The WS-Addressing interceptors use a ConcurrentHashMap to store previously encountered MessageIDs. This code does not expire entries in the map nor is the map persisted between restarts or shared across JVMs in a cluster. For these reasons, this approach poses a potential memory usage issue as well as a false sense of security with respect to replay prevention when the service is restarted or multiple instances of the service are running in a cluster. This approach also requires that all services in a JVM that wish to prevent replay must share a single set of addressing interceptors.
When used in conjunction with a digital signature and a timestamp providing message expiration, this ID provides a replay prevention mechanism as well as a strong upper limit to the lifetime of MessageIDs in the cache.
It is recommended that an abstraction for the cache be implemented such that a simple in memory implementation may be provided by default. For more advanced use cases, an implementation of the cache may be implemented over a cache library that supports disk persistence and/or sharing of the cache across JVMs.

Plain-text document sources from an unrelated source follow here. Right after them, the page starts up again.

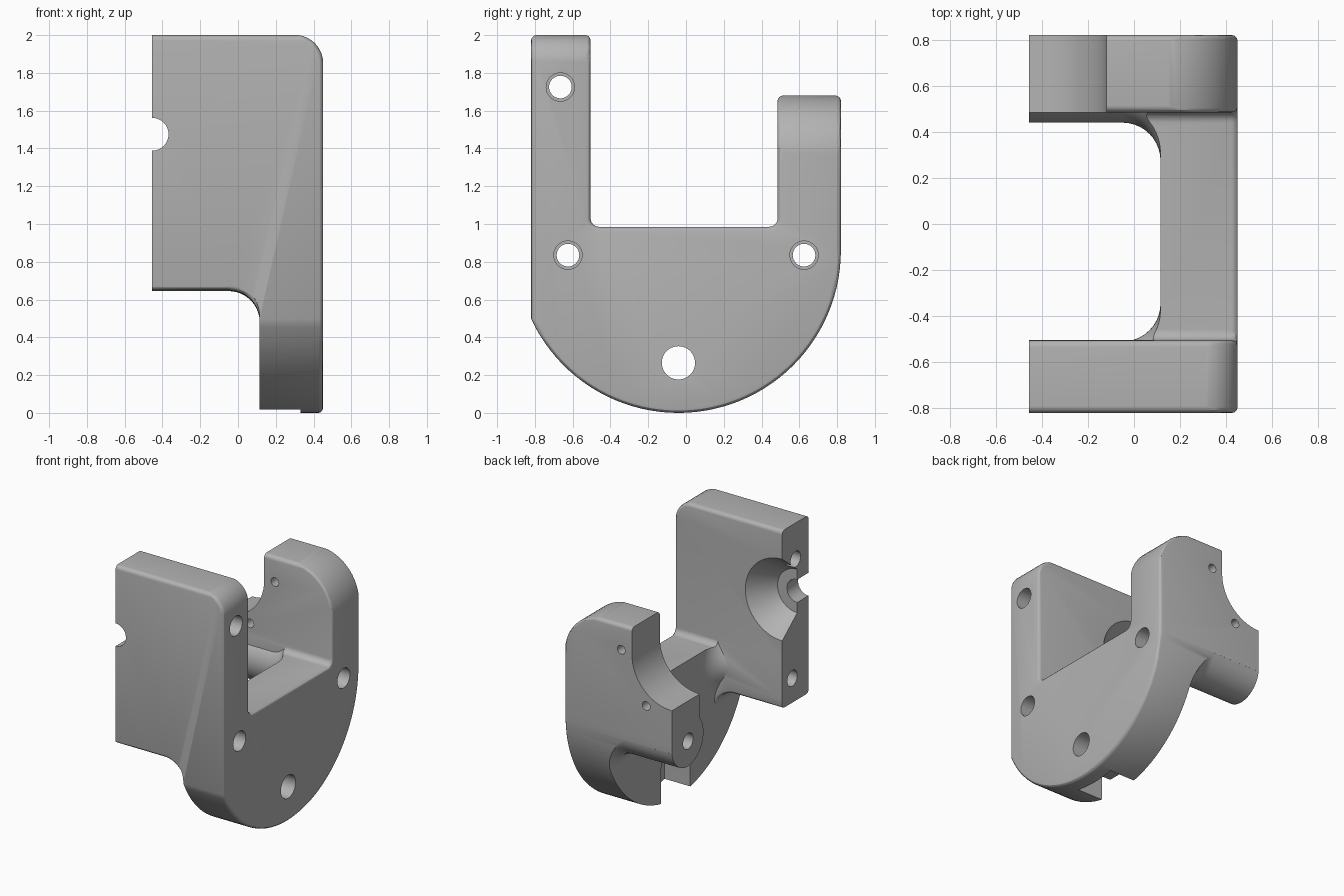
import bpy, bmesh
from math import sin, cos, pi, radians
from mathutils import Vector

cube = bpy.data.objects.get("Cube")
if cube:
    bpy.data.objects.remove(cube, do_unlink=True)

grey = bpy.data.materials.new("machined grey")
grey.use_nodes = True
grey.diffuse_color = (0.45, 0.45, 0.45, 1)
grey.node_tree.nodes["Principled BSDF"].inputs["Base Color"].default_value = grey.diffuse_color


def rounded(points, steps=10):
    """Round each (a, b, radius) corner of a closed outline."""
    out = []
    for i, (a, b, r) in enumerate(points):
        p = Vector((a, b))
        if not r:
            out.append(p)
            continue
        u = (Vector(points[i - 1][:2]) - p).normalized()
        v = (Vector(points[(i + 1) % len(points)][:2]) - p).normalized()
        half = u.angle(v) / 2
        centre = p + (u + v).normalized() * (r / sin(half))
        reach = r * cos(half) / sin(half)
        s, e = p + u * reach - centre, p + v * reach - centre
        sweep = pi - 2 * half
        for k in range(steps + 1):
            t = k / steps
            out.append(centre + (s * sin((1 - t) * sweep) + e * sin(t * sweep)) / sin(sweep))
    return out


def finish(name, bm):
    bmesh.ops.recalc_face_normals(bm, faces=bm.faces)
    mesh = bpy.data.meshes.new(name)
    bm.to_mesh(mesh)
    bm.free()
    mesh.materials.append(grey)
    ob = bpy.data.objects.new(name, mesh)
    bpy.context.collection.objects.link(ob)
    return ob


def apply(ob, mod):
    bpy.context.view_layer.objects.active = ob
    bpy.ops.object.modifier_apply(modifier=mod.name)


def prism(name, outline, axis, lo, hi, bevel=0):
    """Extrude an outline along x (outline is y, z) or y (outline is x, z)."""
    bm = bmesh.new()
    place = (lambda p, d: (d, p[0], p[1])) if axis == "x" else (lambda p, d: (p[0], d, p[1]))
    face = bm.faces.new([bm.verts.new(place(p, lo)) for p in outline])
    new = bmesh.ops.extrude_face_region(bm, geom=[face])["geom"]
    shift = Vector((hi - lo, 0, 0)) if axis == "x" else Vector((0, hi - lo, 0))
    bmesh.ops.translate(bm, vec=shift, verts=[g for g in new if isinstance(g, bmesh.types.BMVert)])
    ob = finish(name, bm)
    if bevel:
        mod = ob.modifiers.new("edge_round", "BEVEL")
        mod.width, mod.segments = bevel, 3
        mod.limit_method, mod.angle_limit = "ANGLE", radians(40)
        apply(ob, mod)
    return ob


def lathe(name, profile, axis, c, sides=48):
    """Turn (distance, radius) pairs about an x or y axis through c."""
    bm = bmesh.new()
    rings = []
    for d, r in profile:
        ring = []
        for k in range(sides):
            a, b = c[0] + r * cos(2 * pi * k / sides), c[1] + r * sin(2 * pi * k / sides)
            ring.append(bm.verts.new((d, a, b) if axis == "x" else (a, d, b)))
        rings.append(ring)
    for p, q in zip(rings, rings[1:]):
        for k in range(sides):
            n = (k + 1) % sides
            bm.faces.new((p[k], p[n], q[n], q[k]))
    bm.faces.new(rings[0])
    bm.faces.new(rings[-1])
    return finish(name, bm)


def combine(ob, other, operation):
    mod = ob.modifiers.new("join", "BOOLEAN")
    mod.operation, mod.solver, mod.object = operation, "EXACT", other
    apply(ob, mod)
    bpy.data.objects.remove(other, do_unlink=True)


def box(name, x0, x1, y0, y1, z0, z1):
    return prism(name, [(x0, z0), (x1, z0), (x1, z1), (x0, z1)], "y", y0, y1)


END = -0.455     # split face of the bracket
FAR = -0.6       # overshoot trimmed off at the end
PIVOT = (END, 1.475)

# Side plate
bracket = box("bracket", 0.115, 0.5, -0.9, 0.9, -0.1, 1.1)

# Front wall
front = rounded([(FAR, 2.001, 0), (0.451, 2.001, 0.15), (0.451, 0.3, 0),
                 (0.115, 0.3, 0), (0.115, 0.65, 0.165), (FAR, 0.65, 0)])
combine(bracket, prism("front_wall", front, "y", -0.821, -0.504, 0.027), "UNION")

# Rear arm
rear = rounded([(FAR, 1.681, 0), (0.451, 1.681, 0.33), (0.451, 0.8, 0), (FAR, 0.8, 0)], 16)
combine(bracket, prism("rear_arm", rear, "y", 0.484, 0.821, 0.02), "UNION")

# Flared bosses blending the arms into the side plate
flare = [(FAR, 0.19)]
for k in range(11):
    a = k / 10 * pi / 2
    flare.append((-0.05 + 0.165 * sin(a), 0.355 - 0.165 * cos(a)))
flare.append((0.2, 0.355))
combine(bracket, lathe("rear_boss", flare, "x", (0.63, 0.835), 64), "UNION")
combine(bracket, lathe("front_boss", flare, "x", (-0.7, 0.842), 64), "UNION")

# Overall side outline: two uprights over a round belly
belly = [(-0.04 + 0.86 * cos(radians(-155.1 * k / 48)),
          0.86 + 0.86 * sin(radians(-155.1 * k / 48)), 0) for k in range(49)]
side = rounded([(-0.82, 2, 0.03), (-0.505, 2, 0.03), (-0.505, 0.985, 0.045),
                (0.485, 0.985, 0.045), (0.485, 1.68, 0.03), (0.82, 1.68, 0.03)] + belly, 6)
combine(bracket, prism("side_outline", side, "x", -0.7, 0.45, 0.025), "INTERSECT")

# Half-round clearance in the rear arm
arc = [(PIVOT[0] + 0.335 * cos(radians(-6 * k)), PIVOT[1] + 0.335 * sin(radians(-6 * k)))
       for k in range(31)]
clearance = [(-0.8, 1.9), (-0.12, 1.9)] + arc
combine(bracket, prism("arm_clearance", clearance, "y", 0.3, 1), "DIFFERENCE")

# Conical seat and bore in the front wall
seat = [(-1, 0.087), (-0.685, 0.087), (-0.685, 0.165), (-0.505, 0.31), (-0.4, 0.31)]
combine(bracket, lathe("bore_cutter", seat, "y", PIVOT, 64), "DIFFERENCE")

# Bolt holes with wider mouths
for y, z in ((-0.665, 1.725), (-0.625, 0.835), (0.625, 0.835)):
    bolt = [(-0.8, 0.06), (0.1, 0.06), (0.1, 0.075), (0.6, 0.075)]
    combine(bracket, lathe("bolt_cutter", bolt, "x", (y, z), 32), "DIFFERENCE")

# Lower hole and the open-ended pocket behind it
combine(bracket, lathe("lower_hole_cutter", [(-0.2, 0.088), (0.6, 0.088)], "x", (-0.04, 0.265)),
        "DIFFERENCE")
pocket = [(-0.04 + 0.175 * cos(pi * k / 24), 0.265 + 0.175 * sin(pi * k / 24)) for k in range(25)]
pocket += [(-0.215, -0.2), (0.135, -0.2)]
combine(bracket, prism("pocket_cutter", pocket, "x", -0.1, 0.33), "DIFFERENCE")

# Small pin holes through the rear arm
for x, z in ((-0.03, 1.49), (-0.24, 1.12)):
    combine(bracket, lathe("pin_cutter", [(0.3, 0.033), (1, 0.033)], "y", (x, z), 24), "DIFFERENCE")

# Flat split face
combine(bracket, box("end_trim", -1, END, -1, 1, -0.5, 2.5), "DIFFERENCE")

bpy.ops.object.select_all(action="DESELECT")
bracket.select_set(True)
bpy.context.view_layer.objects.active = bracket
bpy.ops.object.shade_smooth_by_angle(angle=radians(30))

I have implemented a simple cache abstraction over the Springmodules cache library with some success in other projects. Springmodules (https://springmodules.dev.java.net/ http://github.com/astubbs/spring-modules/) appears largely dormant at this time, but the ability to choose from a number of cache providers, some of which support distribution across multiple JVMs and disk persistence is exactly the type of flexibility that the solution should afford.